Jailed Leila de Lima, a Philippine human rights activist, moved one step closer to freedom on Friday after being cleared of one of the two remaining trafficking in drugs charges brought against her by the Rodrigo Duterte government. De Lima, once a senator and law minister, has been held until February 2017 on suspicions that she and rights groups claim were made up as retaliation for criticizing Duterte and his deadly drug war. De Lima, 63, and a third party were exonerated “on the theory of fair doubt,” based on the decision issued by Manila jury trial judge Abraham Alcantara.
“The arrangement day is wonderful. After the verdict, as police took de Lima to a waiting bus, she told reporters, “This is the start of my vindication. It would be nice to say to my captors, “You can never kill the truth. She was found not guilty, but she will still be detained while the other offense she is facing goes to trial. She has requested release and awaits the court’s ruling. She is charged with receiving cash from inmates at the biggest prison in the nation as a reward for releasing them to market drugs while serving as justice minister under Benigno Aquino from 2010 to 2015. However, the prosecution’s proof has been unraveling as a result of the deaths of two of their key witnesses and the dismissal of a third allegation against de Lima. Several witnesses have reversed their statements, alleging that they were forced to make the claims. The court ruled that the administration of the law could not be compromised in the name of caution in the fight against illicit drugs. The court’s ruling was welcomed by the administration, while rights organizations demanded de Lima’s immediate release. The rule of the law has won, and this merely serves as a reminder to us that the judiciary’s independence is a fundamental tenet of our system of democracy. Therefore, it’s excellent for us, said Justice Minister Crispin Remulla addressing reporters. In a statement, Montse Ferrer, interim deputy regional coordinator for research for Amnesty International, urged the authorities to stop holding her in captivity for any longer and enable her to be rejoined with her loved ones after six hard years.

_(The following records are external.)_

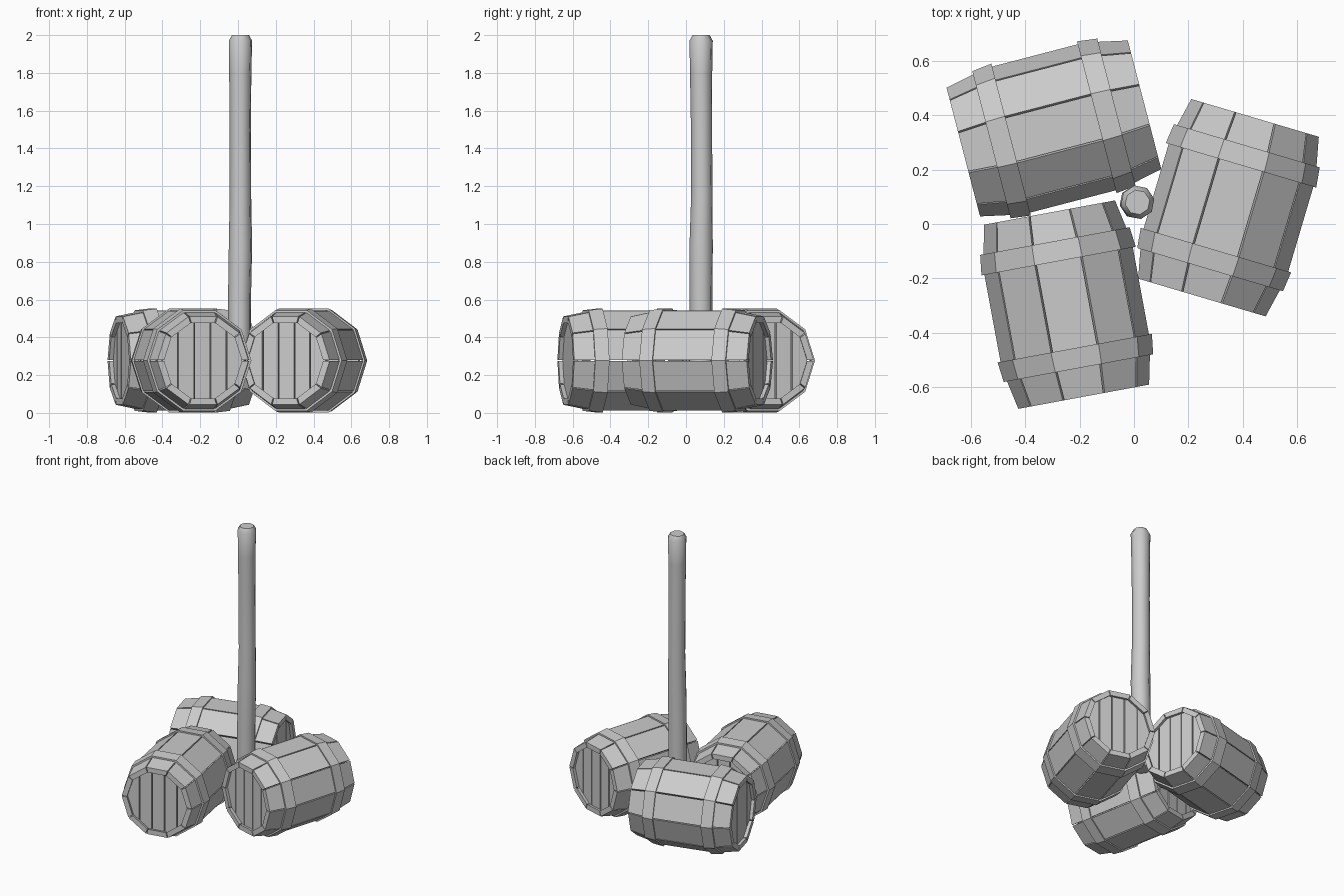
import bpy, bmesh
from math import sin, cos, pi, radians
from mathutils import Matrix, Vector

if "Cube" in bpy.data.objects:
    bpy.data.objects.remove(bpy.data.objects["Cube"])

N = 10            # staves per barrel
AXIS_Z = 0.277    # height of the barrel axes


def finish(bm, name, matrix=None):
    bmesh.ops.recalc_face_normals(bm, faces=bm.faces)
    me = bpy.data.meshes.new(name)
    bm.to_mesh(me)
    bm.free()
    ob = bpy.data.objects.new(name, me)
    bpy.context.collection.objects.link(ob)
    if matrix:
        ob.matrix_world = matrix
    return ob


def loft(bm, rings, caps=True, closed=False):
    """Skin equal-sized rings of points into a tube."""
    vs = [[bm.verts.new(p) for p in r] for r in rings]
    pairs = list(zip(vs, vs[1:])) + ([(vs[-1], vs[0])] if closed else [])
    n = len(rings[0])
    for a, b in pairs:
        for i in range(n):
            j = (i + 1) % n
            bm.faces.new((a[i], a[j], b[j], b[i]))
    if caps and not closed:
        bm.faces.new(vs[0])
        bm.faces.new(vs[-1])


def polar(x, r, a):
    return Vector((x, r * cos(a), r * sin(a)))


def staves(name, matrix):
    bm = bmesh.new()
    gap, thick = 0.012, 0.036
    profile = [(-0.345, 0.245), (-0.19, 0.278), (0.19, 0.278), (0.345, 0.245)]
    for k in range(N):
        a0, a1 = 2 * pi * k / N + gap, 2 * pi * (k + 1) / N - gap
        loft(bm, [[polar(x, r, a0), polar(x, r, a1),
                   polar(x, r - thick, a1), polar(x, r - thick, a0)]
                  for x, r in profile])
    finish(bm, name, matrix)


def hoops(name, matrix):
    bm = bmesh.new()
    for s in (-1, 1):
        section = [(0.163, 0.289), (0.238, 0.28), (0.238, 0.26), (0.163, 0.27)]
        loft(bm, [[polar(s * x, r, 2 * pi * k / N) for k in range(N)]
                  for x, r in section], closed=True)
    finish(bm, name, matrix)


def heads(name, matrix):
    # recessed end boards, each a slice of a ten-sided disc
    bm = bmesh.new()
    r, boards, gap = 0.218, 5, 0.003
    w = 2 * r / boards
    for s in (-1, 1):
        for i in range(boards):
            part = bmesh.new()
            loft(part, [[polar(s * x, r, 2 * pi * k / N) for k in range(N)]
                        for x in (0.295, 0.322)])
            for y, d in ((-r + i * w + gap, -1), (-r + (i + 1) * w - gap, 1)):
                cut = bmesh.ops.bisect_plane(
                    part, geom=part.verts[:] + part.edges[:] + part.faces[:],
                    plane_co=(0, y, 0), plane_no=(0, d, 0), clear_outer=True)
                edges = [e for e in cut['geom_cut']
                         if isinstance(e, bmesh.types.BMEdge)]
                if edges:
                    bmesh.ops.holes_fill(part, edges=edges)
            tmp = bpy.data.meshes.new("board")
            part.to_mesh(tmp)
            part.free()
            bm.from_mesh(tmp)
            bpy.data.meshes.remove(tmp)
    finish(bm, name, matrix)


# Three barrels lying on their sides around the pole
for label, x, y, ang in (("right", 0.348, 0.06, 73.5),
                         ("back", -0.295, 0.352, 14.6),
                         ("front", -0.248, -0.297, 100.5)):
    m = Matrix.Translation((x, y, AXIS_Z)) @ Matrix.Rotation(radians(ang), 4, 'Z')
    staves(label + "_barrel_staves", m)
    hoops(label + "_barrel_hoops", m)
    heads(label + "_barrel_heads", m)

# Slightly crooked wooden pole: z, centre x, centre y, radius
path = [(0.25, 0.008, 0.08, 0.062), (0.6, 0.008, 0.08, 0.062),
        (0.88, 0.013, 0.08, 0.063), (1.15, 0.013, 0.084, 0.058),
        (1.5, 0.012, 0.082, 0.057), (1.8, 0.012, 0.08, 0.06),
        (1.97, 0.013, 0.08, 0.063), (2.0, 0.013, 0.08, 0.046)]
bm = bmesh.new()
loft(bm, [[(cx + r * cos(2 * pi * k / 8 + 0.2), cy + r * sin(2 * pi * k / 8 + 0.2), z)
           for k in range(8)] for z, cx, cy, r in path])
pole = finish(bm, "pole")
bpy.context.view_layer.objects.active = pole
pole.select_set(True)
bpy.ops.object.shade_smooth_by_angle(angle=radians(50))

The truth now trumps false information. According to Vicente de Lima, the younger brother of de Lima, justice won over injustice today. The innocence, according to Phil Robertson, Deputy Asia Director for Human Rights Watch, showed “the bogus, abusive nature of the charges.” In 2018, a UN panel on Arbitrary arrest came to the conclusion that de Lima’s arrest was “arbitrary in the lack of a legal foundation” and that her claim to an impartial trial hadn’t been “respected. Foreign diplomats and human rights advocates have redoubled their calls for de Lima’s release after President Ferdinand Marcos won office. She carried out the probes initially while serving as the Philippines’s human rights commissioner and afterward as the current administration’s justice minister. After Duterte’s landslide victory, De Lima, who earned a seat in the Senate in 2016, became one of the few opponents in the chamber.